Signs of commercial life are returning to the West End, with restaurateurs and shopkeepers taking on new space in the hope the area will start to buzz again later this year.
“We’re now going into a recovery phase and are a lot better off than we were a few months ago,” said Brian Bickell, chief executive of Shaftesbury, which owns an array of shops, bars, restaurants, offices and flats in the central London district.
A revival with the return of bustling, even crowded, streets cannot come too soon for the West End’s pandemic-battered landlords, with businesses forced to close for much of 2020.
Although the vacancy rate on Shaftesbury’s estate has trebled to 10.8 per cent in the past year, interest from tenants is now starting to pick up, Bickell said.
Offers for space has more than doubled at the group since September, with restaurateurs particularly active, according to the company.
The government’s road map for lifting lockdown restrictions, announced on Monday, has added impetus, Bickell added.
“It’s the first time that we’ve had any sense of direction. Before, when there was light at the end of the tunnel, it felt like it was receding. Now it’s coming closer,” he said.
Ian Hawksworth, chief executive of neighbouring landlord Capco, said a full recovery was likely to be deferred until ministers gave the go-ahead for staff to return to the office.
“There are absolutely green shoots. People are positive but what we’re really after is for office workers to come back: that will help get activity levels to normal,” he said.
Hawksworth said he hoped the road map, which may lead to the removal of social distancing restrictions as soon as June 21, would provide a more enduring exit from lockdown than previous attempts to return to normality.
“It’s a very similar sentiment to last spring, when businesses were hoping to trade well through the summer. Back then, they got locked down again, but today people are more confident that this is the last lockdown.”
Landlords in the West End have supported tenants whose incomes have dried up, typically by waiving rents or rewriting leases to link rent payments to turnover.
On Thursday, Shaftesbury said it had collected just 36 per cent of the £9.8m in rent it was owed for January. The landlord waived 48 per cent.
More pain was likely as government support measures are withdrawn through the summer, warned Bickell.
“There’s an old mantra: more people go bust in the recovery than in the recession. We are realistic that we will lose some tenants when they come off life support,” he said.
With vacancy rates so high, prospective tenants are in a strong position to strike favourable terms such as long rent-free periods or turnover-linked rent payments.
“Every [tenant] wants a pandemic clause now which says, ‘if there’s another lockdown, then there’s a complete cessation of rent’. People are not going to forget [coronavirus] in a hurry,” said Bickell.
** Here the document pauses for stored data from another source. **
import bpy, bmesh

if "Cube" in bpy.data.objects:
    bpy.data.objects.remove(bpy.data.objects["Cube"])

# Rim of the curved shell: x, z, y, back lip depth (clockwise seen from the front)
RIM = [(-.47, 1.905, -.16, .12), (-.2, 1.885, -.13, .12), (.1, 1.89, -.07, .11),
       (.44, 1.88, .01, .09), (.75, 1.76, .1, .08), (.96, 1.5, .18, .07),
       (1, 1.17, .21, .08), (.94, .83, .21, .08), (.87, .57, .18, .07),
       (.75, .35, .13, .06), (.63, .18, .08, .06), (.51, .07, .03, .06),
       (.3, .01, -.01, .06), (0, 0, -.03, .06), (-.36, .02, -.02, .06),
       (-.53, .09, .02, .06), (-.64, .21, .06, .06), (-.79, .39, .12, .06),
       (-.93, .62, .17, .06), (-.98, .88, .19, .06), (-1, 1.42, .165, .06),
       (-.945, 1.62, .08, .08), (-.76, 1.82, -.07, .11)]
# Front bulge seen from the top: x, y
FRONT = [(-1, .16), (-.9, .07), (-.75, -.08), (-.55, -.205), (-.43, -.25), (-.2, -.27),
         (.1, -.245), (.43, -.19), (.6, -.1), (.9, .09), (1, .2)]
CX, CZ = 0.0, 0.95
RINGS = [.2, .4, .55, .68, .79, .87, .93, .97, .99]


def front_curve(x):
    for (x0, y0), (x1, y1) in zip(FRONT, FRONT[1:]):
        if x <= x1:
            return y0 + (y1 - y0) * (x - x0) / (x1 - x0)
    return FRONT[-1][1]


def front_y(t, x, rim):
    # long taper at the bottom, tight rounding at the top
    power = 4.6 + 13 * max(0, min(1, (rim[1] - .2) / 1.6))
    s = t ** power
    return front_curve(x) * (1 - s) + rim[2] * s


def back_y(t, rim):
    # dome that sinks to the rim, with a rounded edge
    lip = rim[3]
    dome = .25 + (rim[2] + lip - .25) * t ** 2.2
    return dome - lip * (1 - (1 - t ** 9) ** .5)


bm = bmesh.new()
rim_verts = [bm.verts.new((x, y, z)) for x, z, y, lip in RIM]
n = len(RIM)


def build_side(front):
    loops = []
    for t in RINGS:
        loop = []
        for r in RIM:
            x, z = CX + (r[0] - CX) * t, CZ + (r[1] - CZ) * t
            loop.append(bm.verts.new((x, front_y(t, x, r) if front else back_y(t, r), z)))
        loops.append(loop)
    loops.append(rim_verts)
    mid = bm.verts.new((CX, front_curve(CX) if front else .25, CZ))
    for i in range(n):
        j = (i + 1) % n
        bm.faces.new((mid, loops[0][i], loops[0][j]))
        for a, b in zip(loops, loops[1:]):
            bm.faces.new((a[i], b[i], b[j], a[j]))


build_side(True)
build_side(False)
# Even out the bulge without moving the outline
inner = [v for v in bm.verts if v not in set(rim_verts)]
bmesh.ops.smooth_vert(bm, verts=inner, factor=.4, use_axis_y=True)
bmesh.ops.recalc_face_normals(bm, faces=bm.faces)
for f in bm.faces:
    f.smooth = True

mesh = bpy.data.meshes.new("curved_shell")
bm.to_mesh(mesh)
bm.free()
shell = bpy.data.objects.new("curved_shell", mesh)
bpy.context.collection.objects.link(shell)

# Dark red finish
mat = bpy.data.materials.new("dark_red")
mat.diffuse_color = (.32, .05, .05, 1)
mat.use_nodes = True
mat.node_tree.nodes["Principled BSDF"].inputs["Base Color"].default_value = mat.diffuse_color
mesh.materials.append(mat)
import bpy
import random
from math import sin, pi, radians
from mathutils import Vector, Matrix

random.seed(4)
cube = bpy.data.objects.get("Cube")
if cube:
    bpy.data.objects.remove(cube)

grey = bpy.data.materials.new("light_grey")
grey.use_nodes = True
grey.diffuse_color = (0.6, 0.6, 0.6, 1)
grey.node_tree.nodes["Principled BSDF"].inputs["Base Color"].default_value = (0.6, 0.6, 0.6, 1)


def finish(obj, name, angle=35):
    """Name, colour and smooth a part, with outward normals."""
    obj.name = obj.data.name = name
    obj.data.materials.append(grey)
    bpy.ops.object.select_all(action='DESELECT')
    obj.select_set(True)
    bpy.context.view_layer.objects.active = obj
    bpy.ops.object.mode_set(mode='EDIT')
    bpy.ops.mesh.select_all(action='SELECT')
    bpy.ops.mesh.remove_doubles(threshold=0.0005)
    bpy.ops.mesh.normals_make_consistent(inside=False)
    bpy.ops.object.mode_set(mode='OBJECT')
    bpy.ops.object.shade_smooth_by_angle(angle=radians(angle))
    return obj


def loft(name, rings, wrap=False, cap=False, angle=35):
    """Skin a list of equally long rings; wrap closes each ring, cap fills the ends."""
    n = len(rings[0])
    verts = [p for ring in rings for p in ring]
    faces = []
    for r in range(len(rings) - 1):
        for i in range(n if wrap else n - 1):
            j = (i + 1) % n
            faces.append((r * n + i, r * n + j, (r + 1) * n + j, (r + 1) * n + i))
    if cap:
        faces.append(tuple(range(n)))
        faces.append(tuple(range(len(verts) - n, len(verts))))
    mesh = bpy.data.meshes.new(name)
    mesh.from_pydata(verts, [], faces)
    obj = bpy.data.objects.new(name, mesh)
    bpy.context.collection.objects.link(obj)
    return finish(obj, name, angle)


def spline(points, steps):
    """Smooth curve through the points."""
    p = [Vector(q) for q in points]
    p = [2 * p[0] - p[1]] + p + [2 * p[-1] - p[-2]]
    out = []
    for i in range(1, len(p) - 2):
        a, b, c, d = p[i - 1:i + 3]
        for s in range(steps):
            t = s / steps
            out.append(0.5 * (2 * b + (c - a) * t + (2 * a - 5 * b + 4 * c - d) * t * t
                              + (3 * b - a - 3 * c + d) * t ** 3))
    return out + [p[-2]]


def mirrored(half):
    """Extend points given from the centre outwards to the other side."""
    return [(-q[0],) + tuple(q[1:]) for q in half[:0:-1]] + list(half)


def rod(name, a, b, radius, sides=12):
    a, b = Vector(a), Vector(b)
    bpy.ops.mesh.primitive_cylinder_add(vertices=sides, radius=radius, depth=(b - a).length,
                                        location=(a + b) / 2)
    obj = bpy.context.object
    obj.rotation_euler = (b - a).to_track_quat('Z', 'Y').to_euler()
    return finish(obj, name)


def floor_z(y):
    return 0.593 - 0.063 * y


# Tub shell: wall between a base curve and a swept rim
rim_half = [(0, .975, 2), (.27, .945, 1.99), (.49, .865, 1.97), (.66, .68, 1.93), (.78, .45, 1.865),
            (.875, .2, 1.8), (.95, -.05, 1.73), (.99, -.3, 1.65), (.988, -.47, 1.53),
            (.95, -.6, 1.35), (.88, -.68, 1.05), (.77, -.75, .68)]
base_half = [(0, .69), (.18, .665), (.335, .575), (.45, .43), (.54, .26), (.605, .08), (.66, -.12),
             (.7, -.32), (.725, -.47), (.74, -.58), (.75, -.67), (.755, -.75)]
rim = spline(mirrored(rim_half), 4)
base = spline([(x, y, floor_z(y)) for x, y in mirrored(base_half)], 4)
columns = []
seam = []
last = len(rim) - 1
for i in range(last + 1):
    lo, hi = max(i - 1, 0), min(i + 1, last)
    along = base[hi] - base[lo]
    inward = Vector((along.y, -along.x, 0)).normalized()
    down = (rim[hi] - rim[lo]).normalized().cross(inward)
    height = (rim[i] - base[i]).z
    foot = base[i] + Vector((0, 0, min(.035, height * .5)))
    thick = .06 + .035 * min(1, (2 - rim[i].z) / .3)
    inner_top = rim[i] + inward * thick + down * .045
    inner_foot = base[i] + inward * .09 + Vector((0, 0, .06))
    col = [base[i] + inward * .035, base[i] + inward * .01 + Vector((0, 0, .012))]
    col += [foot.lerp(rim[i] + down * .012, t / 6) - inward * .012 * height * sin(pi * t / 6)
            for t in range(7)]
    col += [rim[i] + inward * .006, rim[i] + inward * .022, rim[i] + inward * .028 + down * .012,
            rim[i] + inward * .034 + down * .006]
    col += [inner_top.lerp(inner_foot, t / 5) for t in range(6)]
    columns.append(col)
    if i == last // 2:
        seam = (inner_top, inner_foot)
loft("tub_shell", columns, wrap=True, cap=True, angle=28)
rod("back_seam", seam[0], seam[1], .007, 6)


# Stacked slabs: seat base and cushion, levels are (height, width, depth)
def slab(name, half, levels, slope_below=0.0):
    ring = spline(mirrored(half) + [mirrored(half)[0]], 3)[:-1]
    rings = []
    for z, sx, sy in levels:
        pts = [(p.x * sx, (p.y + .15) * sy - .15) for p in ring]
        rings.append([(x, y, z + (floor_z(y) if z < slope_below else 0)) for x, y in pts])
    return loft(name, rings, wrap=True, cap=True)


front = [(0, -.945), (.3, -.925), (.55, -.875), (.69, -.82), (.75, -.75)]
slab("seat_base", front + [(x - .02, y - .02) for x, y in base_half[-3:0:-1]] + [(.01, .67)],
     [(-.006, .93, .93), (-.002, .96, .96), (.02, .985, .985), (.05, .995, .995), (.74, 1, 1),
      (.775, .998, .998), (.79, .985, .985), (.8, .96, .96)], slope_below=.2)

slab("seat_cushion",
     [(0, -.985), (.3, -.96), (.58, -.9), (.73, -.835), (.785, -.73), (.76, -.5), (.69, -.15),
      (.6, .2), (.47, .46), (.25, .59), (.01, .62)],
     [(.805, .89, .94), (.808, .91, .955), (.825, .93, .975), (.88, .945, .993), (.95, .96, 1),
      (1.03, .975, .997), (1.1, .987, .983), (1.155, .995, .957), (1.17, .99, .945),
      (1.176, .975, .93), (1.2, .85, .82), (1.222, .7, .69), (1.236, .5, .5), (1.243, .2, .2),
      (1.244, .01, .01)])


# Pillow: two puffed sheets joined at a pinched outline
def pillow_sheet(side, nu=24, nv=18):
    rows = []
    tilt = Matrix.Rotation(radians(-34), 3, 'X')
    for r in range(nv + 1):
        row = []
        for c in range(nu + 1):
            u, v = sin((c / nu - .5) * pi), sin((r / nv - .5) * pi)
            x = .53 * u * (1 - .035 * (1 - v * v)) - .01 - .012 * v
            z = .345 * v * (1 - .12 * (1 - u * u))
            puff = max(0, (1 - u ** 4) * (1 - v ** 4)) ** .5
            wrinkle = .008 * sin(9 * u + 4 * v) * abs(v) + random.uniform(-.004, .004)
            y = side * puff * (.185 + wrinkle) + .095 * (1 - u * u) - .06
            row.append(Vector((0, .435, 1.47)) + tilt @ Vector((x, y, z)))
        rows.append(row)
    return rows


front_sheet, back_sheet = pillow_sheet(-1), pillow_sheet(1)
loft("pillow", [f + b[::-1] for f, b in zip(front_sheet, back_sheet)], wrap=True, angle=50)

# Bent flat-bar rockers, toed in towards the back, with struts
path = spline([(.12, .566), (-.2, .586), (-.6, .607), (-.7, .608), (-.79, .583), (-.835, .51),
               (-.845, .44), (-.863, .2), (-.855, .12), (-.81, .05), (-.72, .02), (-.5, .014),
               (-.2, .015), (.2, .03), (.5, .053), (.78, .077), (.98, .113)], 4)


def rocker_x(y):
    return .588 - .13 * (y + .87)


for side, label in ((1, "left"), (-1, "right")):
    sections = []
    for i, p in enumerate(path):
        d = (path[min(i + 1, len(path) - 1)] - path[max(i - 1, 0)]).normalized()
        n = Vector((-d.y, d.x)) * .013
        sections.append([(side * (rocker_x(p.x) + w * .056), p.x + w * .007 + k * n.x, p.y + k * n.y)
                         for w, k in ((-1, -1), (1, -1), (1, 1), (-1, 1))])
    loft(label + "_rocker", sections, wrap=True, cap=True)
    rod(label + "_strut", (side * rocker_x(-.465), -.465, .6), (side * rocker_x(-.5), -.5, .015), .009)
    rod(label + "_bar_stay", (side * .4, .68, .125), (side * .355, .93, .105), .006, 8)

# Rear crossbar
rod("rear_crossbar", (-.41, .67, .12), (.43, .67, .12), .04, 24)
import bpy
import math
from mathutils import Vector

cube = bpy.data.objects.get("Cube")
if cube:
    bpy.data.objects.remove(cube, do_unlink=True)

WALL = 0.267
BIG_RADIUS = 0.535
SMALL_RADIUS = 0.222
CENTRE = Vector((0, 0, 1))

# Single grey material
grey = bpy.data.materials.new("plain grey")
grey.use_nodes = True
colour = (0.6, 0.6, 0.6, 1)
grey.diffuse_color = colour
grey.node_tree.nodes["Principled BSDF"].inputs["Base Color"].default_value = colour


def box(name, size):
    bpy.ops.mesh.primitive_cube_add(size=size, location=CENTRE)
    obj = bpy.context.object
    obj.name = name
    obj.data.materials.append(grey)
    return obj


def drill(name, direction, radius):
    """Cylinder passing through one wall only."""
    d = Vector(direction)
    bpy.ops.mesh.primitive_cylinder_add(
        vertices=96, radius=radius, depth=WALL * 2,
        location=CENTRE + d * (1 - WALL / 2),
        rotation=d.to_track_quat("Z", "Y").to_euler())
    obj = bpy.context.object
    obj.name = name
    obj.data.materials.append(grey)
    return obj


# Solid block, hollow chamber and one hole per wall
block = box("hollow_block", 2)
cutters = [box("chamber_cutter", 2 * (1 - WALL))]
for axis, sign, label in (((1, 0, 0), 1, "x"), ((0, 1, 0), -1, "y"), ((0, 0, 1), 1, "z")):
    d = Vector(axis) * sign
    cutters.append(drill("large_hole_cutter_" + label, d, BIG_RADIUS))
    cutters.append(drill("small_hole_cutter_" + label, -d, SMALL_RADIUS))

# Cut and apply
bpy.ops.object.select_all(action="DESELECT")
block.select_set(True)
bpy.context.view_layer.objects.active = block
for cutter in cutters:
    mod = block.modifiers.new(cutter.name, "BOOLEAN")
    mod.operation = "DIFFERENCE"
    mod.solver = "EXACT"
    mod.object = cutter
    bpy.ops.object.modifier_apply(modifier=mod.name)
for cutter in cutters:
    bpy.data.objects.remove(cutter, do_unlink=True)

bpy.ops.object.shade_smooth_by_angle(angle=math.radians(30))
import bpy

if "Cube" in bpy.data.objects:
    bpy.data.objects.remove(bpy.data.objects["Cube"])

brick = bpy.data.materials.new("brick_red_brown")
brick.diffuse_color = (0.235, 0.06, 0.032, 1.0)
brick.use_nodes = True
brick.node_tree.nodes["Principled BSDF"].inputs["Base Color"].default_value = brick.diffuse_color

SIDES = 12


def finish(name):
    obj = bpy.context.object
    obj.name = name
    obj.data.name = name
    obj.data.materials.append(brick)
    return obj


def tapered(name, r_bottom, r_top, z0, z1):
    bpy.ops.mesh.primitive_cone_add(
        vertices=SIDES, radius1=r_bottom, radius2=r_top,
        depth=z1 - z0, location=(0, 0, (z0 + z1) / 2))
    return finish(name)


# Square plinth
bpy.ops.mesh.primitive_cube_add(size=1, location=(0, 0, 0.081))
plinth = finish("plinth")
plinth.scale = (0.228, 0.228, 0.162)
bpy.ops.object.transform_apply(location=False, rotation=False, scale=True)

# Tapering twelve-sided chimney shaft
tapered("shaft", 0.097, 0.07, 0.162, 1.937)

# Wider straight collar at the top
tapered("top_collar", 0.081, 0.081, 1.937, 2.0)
James Cooksey, director of central London at the Crown Estate, which manages the monarchy’s £13.4bn commercial property portfolio in the public interest, reported a growing number of inquiries from health and wellbeing companies for space in central London.
But nerves over the exit from coronavirus are keeping most businesses on the sidelines, he added. “To contemplate significant investment, they want to have some certainty about getting to a point where streets are full again.”